◆ DATASET EXTRACT:

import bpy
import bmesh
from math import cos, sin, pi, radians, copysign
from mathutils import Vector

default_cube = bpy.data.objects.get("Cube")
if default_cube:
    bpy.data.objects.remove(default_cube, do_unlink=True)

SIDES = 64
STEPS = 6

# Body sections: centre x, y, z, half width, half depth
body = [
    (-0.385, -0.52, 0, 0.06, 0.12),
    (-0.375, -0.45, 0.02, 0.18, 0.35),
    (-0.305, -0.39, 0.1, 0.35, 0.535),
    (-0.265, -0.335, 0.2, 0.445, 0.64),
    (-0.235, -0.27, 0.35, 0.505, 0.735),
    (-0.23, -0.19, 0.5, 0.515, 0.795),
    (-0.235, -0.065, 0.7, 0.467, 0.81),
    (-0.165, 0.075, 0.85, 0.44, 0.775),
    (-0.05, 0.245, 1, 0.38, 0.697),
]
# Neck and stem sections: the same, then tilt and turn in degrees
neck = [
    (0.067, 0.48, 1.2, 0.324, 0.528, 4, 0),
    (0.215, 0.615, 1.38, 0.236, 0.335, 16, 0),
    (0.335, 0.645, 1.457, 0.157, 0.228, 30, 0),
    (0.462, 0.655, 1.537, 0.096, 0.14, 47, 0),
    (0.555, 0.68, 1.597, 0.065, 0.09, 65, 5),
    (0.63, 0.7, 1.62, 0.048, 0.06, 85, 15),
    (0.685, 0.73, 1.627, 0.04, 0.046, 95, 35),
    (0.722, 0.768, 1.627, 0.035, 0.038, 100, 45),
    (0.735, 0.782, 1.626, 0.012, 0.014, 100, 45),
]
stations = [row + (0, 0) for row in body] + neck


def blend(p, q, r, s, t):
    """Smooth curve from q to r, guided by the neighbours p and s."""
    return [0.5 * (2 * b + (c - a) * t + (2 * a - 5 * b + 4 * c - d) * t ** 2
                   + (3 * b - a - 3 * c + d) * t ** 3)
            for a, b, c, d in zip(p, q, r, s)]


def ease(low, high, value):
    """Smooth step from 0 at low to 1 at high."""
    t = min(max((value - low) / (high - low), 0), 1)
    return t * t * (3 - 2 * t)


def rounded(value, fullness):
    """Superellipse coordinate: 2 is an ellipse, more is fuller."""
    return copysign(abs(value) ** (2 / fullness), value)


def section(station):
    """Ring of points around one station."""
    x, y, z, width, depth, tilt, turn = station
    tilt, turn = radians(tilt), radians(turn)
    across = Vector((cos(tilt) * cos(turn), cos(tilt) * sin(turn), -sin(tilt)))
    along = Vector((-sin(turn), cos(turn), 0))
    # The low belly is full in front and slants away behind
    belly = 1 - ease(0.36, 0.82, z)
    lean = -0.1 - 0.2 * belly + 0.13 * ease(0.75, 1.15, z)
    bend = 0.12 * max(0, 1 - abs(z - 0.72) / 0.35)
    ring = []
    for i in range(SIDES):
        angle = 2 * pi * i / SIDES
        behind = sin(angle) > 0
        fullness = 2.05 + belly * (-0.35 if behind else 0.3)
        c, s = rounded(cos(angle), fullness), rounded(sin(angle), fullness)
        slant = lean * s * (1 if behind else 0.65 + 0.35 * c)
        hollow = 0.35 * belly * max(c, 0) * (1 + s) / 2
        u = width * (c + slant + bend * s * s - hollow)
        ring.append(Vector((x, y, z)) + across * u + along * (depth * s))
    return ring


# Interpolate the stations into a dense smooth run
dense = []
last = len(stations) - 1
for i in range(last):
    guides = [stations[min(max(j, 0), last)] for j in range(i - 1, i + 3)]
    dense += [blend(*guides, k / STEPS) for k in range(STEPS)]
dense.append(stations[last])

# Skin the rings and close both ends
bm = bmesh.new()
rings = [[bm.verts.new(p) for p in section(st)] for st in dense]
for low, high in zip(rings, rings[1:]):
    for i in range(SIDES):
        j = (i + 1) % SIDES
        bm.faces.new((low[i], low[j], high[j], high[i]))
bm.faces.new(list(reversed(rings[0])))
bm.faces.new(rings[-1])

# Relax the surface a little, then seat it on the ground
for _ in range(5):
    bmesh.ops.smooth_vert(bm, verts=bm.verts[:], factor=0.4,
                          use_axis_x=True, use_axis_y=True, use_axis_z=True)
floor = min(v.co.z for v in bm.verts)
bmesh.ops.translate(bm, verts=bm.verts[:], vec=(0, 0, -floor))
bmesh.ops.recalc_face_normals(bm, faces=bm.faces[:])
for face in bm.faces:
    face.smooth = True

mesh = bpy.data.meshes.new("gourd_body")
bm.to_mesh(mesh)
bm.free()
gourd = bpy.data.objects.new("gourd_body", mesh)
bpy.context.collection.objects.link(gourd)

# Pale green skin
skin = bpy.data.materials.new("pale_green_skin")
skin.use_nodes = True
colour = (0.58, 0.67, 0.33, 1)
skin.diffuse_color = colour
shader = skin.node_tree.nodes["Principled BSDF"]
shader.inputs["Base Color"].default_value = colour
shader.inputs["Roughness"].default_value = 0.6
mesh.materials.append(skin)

◆ EXERCISE DETAILS:
Every line above should be printed again exactly as it stands.

◆ SOLUTION TO THIS TASK:
import bpy
import bmesh
from math import cos, sin, pi, radians, copysign
from mathutils import Vector

default_cube = bpy.data.objects.get("Cube")
if default_cube:
    bpy.data.objects.remove(default_cube, do_unlink=True)

SIDES = 64
STEPS = 6

# Body sections: centre x, y, z, half width, half depth
body = [
    (-0.385, -0.52, 0, 0.06, 0.12),
    (-0.375, -0.45, 0.02, 0.18, 0.35),
    (-0.305, -0.39, 0.1, 0.35, 0.535),
    (-0.265, -0.335, 0.2, 0.445, 0.64),
    (-0.235, -0.27, 0.35, 0.505, 0.735),
    (-0.23, -0.19, 0.5, 0.515, 0.795),
    (-0.235, -0.065, 0.7, 0.467, 0.81),
    (-0.165, 0.075, 0.85, 0.44, 0.775),
    (-0.05, 0.245, 1, 0.38, 0.697),
]
# Neck and stem sections: the same, then tilt and turn in degrees
neck = [
    (0.067, 0.48, 1.2, 0.324, 0.528, 4, 0),
    (0.215, 0.615, 1.38, 0.236, 0.335, 16, 0),
    (0.335, 0.645, 1.457, 0.157, 0.228, 30, 0),
    (0.462, 0.655, 1.537, 0.096, 0.14, 47, 0),
    (0.555, 0.68, 1.597, 0.065, 0.09, 65, 5),
    (0.63, 0.7, 1.62, 0.048, 0.06, 85, 15),
    (0.685, 0.73, 1.627, 0.04, 0.046, 95, 35),
    (0.722, 0.768, 1.627, 0.035, 0.038, 100, 45),
    (0.735, 0.782, 1.626, 0.012, 0.014, 100, 45),
]
stations = [row + (0, 0) for row in body] + neck


def blend(p, q, r, s, t):
    """Smooth curve from q to r, guided by the neighbours p and s."""
    return [0.5 * (2 * b + (c - a) * t + (2 * a - 5 * b + 4 * c - d) * t ** 2
                   + (3 * b - a - 3 * c + d) * t ** 3)
            for a, b, c, d in zip(p, q, r, s)]


def ease(low, high, value):
    """Smooth step from 0 at low to 1 at high."""
    t = min(max((value - low) / (high - low), 0), 1)
    return t * t * (3 - 2 * t)


def rounded(value, fullness):
    """Superellipse coordinate: 2 is an ellipse, more is fuller."""
    return copysign(abs(value) ** (2 / fullness), value)


def section(station):
    """Ring of points around one station."""
    x, y, z, width, depth, tilt, turn = station
    tilt, turn = radians(tilt), radians(turn)
    across = Vector((cos(tilt) * cos(turn), cos(tilt) * sin(turn), -sin(tilt)))
    along = Vector((-sin(turn), cos(turn), 0))
    # The low belly is full in front and slants away behind
    belly = 1 - ease(0.36, 0.82, z)
    lean = -0.1 - 0.2 * belly + 0.13 * ease(0.75, 1.15, z)
    bend = 0.12 * max(0, 1 - abs(z - 0.72) / 0.35)
    ring = []
    for i in range(SIDES):
        angle = 2 * pi * i / SIDES
        behind = sin(angle) > 0
        fullness = 2.05 + belly * (-0.35 if behind else 0.3)
        c, s = rounded(cos(angle), fullness), rounded(sin(angle), fullness)
        slant = lean * s * (1 if behind else 0.65 + 0.35 * c)
        hollow = 0.35 * belly * max(c, 0) * (1 + s) / 2
        u = width * (c + slant + bend * s * s - hollow)
        ring.append(Vector((x, y, z)) + across * u + along * (depth * s))
    return ring


# Interpolate the stations into a dense smooth run
dense = []
last = len(stations) - 1
for i in range(last):
    guides = [stations[min(max(j, 0), last)] for j in range(i - 1, i + 3)]
    dense += [blend(*guides, k / STEPS) for k in range(STEPS)]
dense.append(stations[last])

# Skin the rings and close both ends
bm = bmesh.new()
rings = [[bm.verts.new(p) for p in section(st)] for st in dense]
for low, high in zip(rings, rings[1:]):
    for i in range(SIDES):
        j = (i + 1) % SIDES
        bm.faces.new((low[i], low[j], high[j], high[i]))
bm.faces.new(list(reversed(rings[0])))
bm.faces.new(rings[-1])

# Relax the surface a little, then seat it on the ground
for _ in range(5):
    bmesh.ops.smooth_vert(bm, verts=bm.verts[:], factor=0.4,
                          use_axis_x=True, use_axis_y=True, use_axis_z=True)
floor = min(v.co.z for v in bm.verts)
bmesh.ops.translate(bm, verts=bm.verts[:], vec=(0, 0, -floor))
bmesh.ops.recalc_face_normals(bm, faces=bm.faces[:])
for face in bm.faces:
    face.smooth = True

mesh = bpy.data.meshes.new("gourd_body")
bm.to_mesh(mesh)
bm.free()
gourd = bpy.data.objects.new("gourd_body", mesh)
bpy.context.collection.objects.link(gourd)

# Pale green skin
skin = bpy.data.materials.new("pale_green_skin")
skin.use_nodes = True
colour = (0.58, 0.67, 0.33, 1)
skin.diffuse_color = colour
shader = skin.node_tree.nodes["Principled BSDF"]
shader.inputs["Base Color"].default_value = colour
shader.inputs["Roughness"].default_value = 0.6
mesh.materials.append(skin)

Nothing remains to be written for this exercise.